# [Task to complete]
Pictures excluded, return the lines below from the first through the line holding "# Flared root".

BEGIN Recorded data

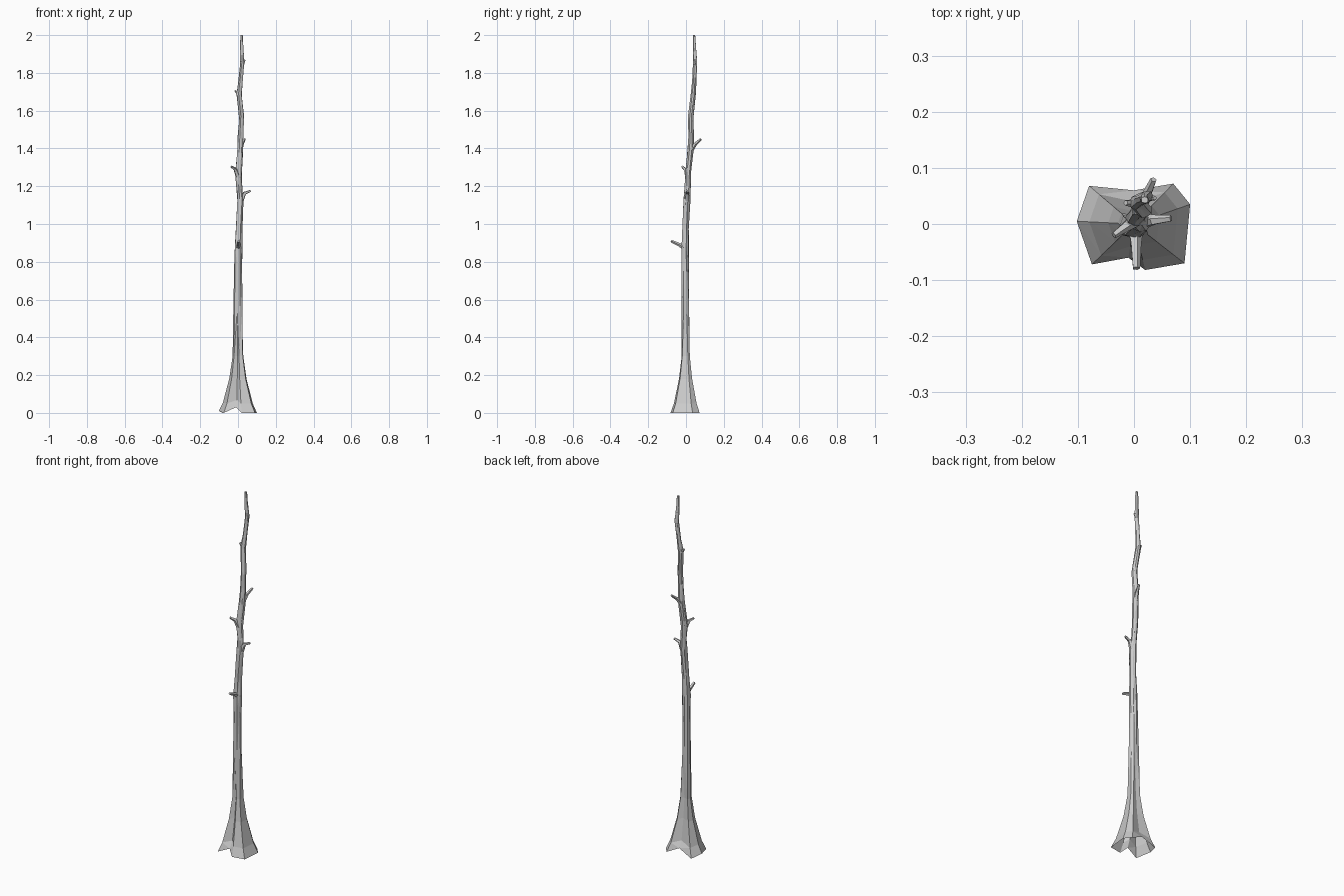
import bpy, bmesh, random
from math import sin, cos, pi
from mathutils import Vector

random.seed(4)


def loft(name, rings, cap_start=True):
    """Skin a list of equal-sized vertex rings with flat quads."""
    bm = bmesh.new()
    rows = [[bm.verts.new(p) for p in ring] for ring in rings]
    n = len(rows[0])
    for a, b in zip(rows, rows[1:]):
        for i in range(n):
            j = (i + 1) % n
            bm.faces.new((a[i], a[j], b[j], b[i]))
    if cap_start:
        bm.faces.new(rows[0][::-1])
    bm.faces.new(rows[-1])
    bmesh.ops.triangulate(bm, faces=bm.faces[:])
    me = bpy.data.meshes.new(name)
    bm.to_mesh(me)
    bm.free()
    ob = bpy.data.objects.new(name, me)
    bpy.context.collection.objects.link(ob)
    return ob


# Flared root foot: irregular outline with raised notches between the roots
foot = [(0.10, 0.035, 0), (0.07, 0.072, 0), (0.0, 0.06, 0.035),
        (-0.08, 0.068, 0), (-0.102, 0.005, 0.01), (-0.075, -0.072, 0),
        (-0.01, -0.06, 0.03), (0.02, -0.082, 0), (0.09, -0.07, 0)]
rings = [[Vector(p) for p in foot]]
for z, s, lift in ((0.05, 0.78, 0.6), (0.18, 0.45, 0.3), (0.30, 0.28, 0.0)):
    ring = []
    for k, (x, y, h) in enumerate(foot):
        d = 0.85 if k in (2, 6) else 1.0    # valleys between roots
        ring.append(Vector((x * s * d, y * s * d, z + h * lift)))
    rings.append(ring)

# Thin crooked trunk: (z, centre x, centre y, radius)
trunk = [(0.55, 0.0, -0.003, 0.023), (0.80, 0.001, -0.005, 0.020),
         (0.88, 0.002, -0.006, 0.021), (0.98, 0.005, -0.003, 0.017),
         (1.12, 0.013, 0.004, 0.018), (1.20, 0.008, 0.010, 0.016),
         (1.27, 0.003, 0.012, 0.017), (1.40, 0.011, 0.026, 0.016),
         (1.46, 0.013, 0.027, 0.014), (1.56, 0.018, 0.024, 0.013),
         (1.69, 0.006, 0.038, 0.013), (1.76, 0.013, 0.044, 0.011),
         (1.86, 0.024, 0.048, 0.011), (1.93, 0.019, 0.045, 0.009),
         (2.00, 0.019, 0.043, 0.006)]
n = len(foot)
for z, cx, cy, r in trunk:
    ring = []
    for k in range(n):
        a = 0.3 + 2 * pi * k / n
        q = r * random.uniform(0.85, 1.15)
        dz = random.uniform(-0.012, 0.012) if z < 2 else 0
        ring.append(Vector((cx + q * cos(a), cy + q * sin(a), z + dz)))
    rings.append(ring)
loft("trunk", rings, cap_start=False)


# Broken branch stubs: root, elbow, tip, root radius, tip radius
def stub(name, root, elbow, tip, r0, r1, sides=5):
    pts = [Vector(p) for p in (root, elbow, tip)]
    dirs = [pts[1] - pts[0], pts[2] - pts[0], pts[2] - pts[1]]
    radii = (r0, r0 * 0.4 + r1 * 0.6, r1)
    out = []
    for p, d, r in zip(pts, dirs, radii):
        d.normalize()
        side = Vector((-d.y, d.x, 0)).normalized()
        up = d.cross(side)
        out.append([p + side * r * cos(2 * pi * k / sides)
                    + up * r * sin(2 * pi * k / sides) for k in range(sides)])
    loft(name, out)


stubs = [
    ((0.002, -0.008, 0.875), (0.003, -0.035, 0.89), (0.004, -0.079, 0.91), 0.015, 0.007),
    ((0.015, 0.005, 1.12), (0.035, 0.007, 1.163), (0.066, 0.010, 1.175), 0.015, 0.006),
    ((0.004, 0.010, 1.24), (-0.015, -0.005, 1.29), (-0.036, -0.020, 1.304), 0.014, 0.006),
    ((0.011, 0.026, 1.39), (0.022, 0.050, 1.425), (0.035, 0.079, 1.45), 0.014, 0.006),
    ((0.008, 0.036, 1.67), (-0.004, 0.037, 1.693), (-0.015, 0.038, 1.707), 0.011, 0.005),
    ((0.020, 0.047, 1.83), (0.029, 0.047, 1.855), (0.037, 0.046, 1.87), 0.010, 0.004),
]
for i, s in enumerate(stubs):
    stub(f"branch_stub_{i + 1}", *s)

END Recorded data

# [Written solution]
import bpy, bmesh, random
from math import sin, cos, pi
from mathutils import Vector

random.seed(4)


def loft(name, rings, cap_start=True):
    """Skin a list of equal-sized vertex rings with flat quads."""
    bm = bmesh.new()
    rows = [[bm.verts.new(p) for p in ring] for ring in rings]
    n = len(rows[0])
    for a, b in zip(rows, rows[1:]):
        for i in range(n):
            j = (i + 1) % n
            bm.faces.new((a[i], a[j], b[j], b[i]))
    if cap_start:
        bm.faces.new(rows[0][::-1])
    bm.faces.new(rows[-1])
    bmesh.ops.triangulate(bm, faces=bm.faces[:])
    me = bpy.data.meshes.new(name)
    bm.to_mesh(me)
    bm.free()
    ob = bpy.data.objects.new(name, me)
    bpy.context.collection.objects.link(ob)
    return ob


# Flared root foot: irregular outline with raised notches between the roots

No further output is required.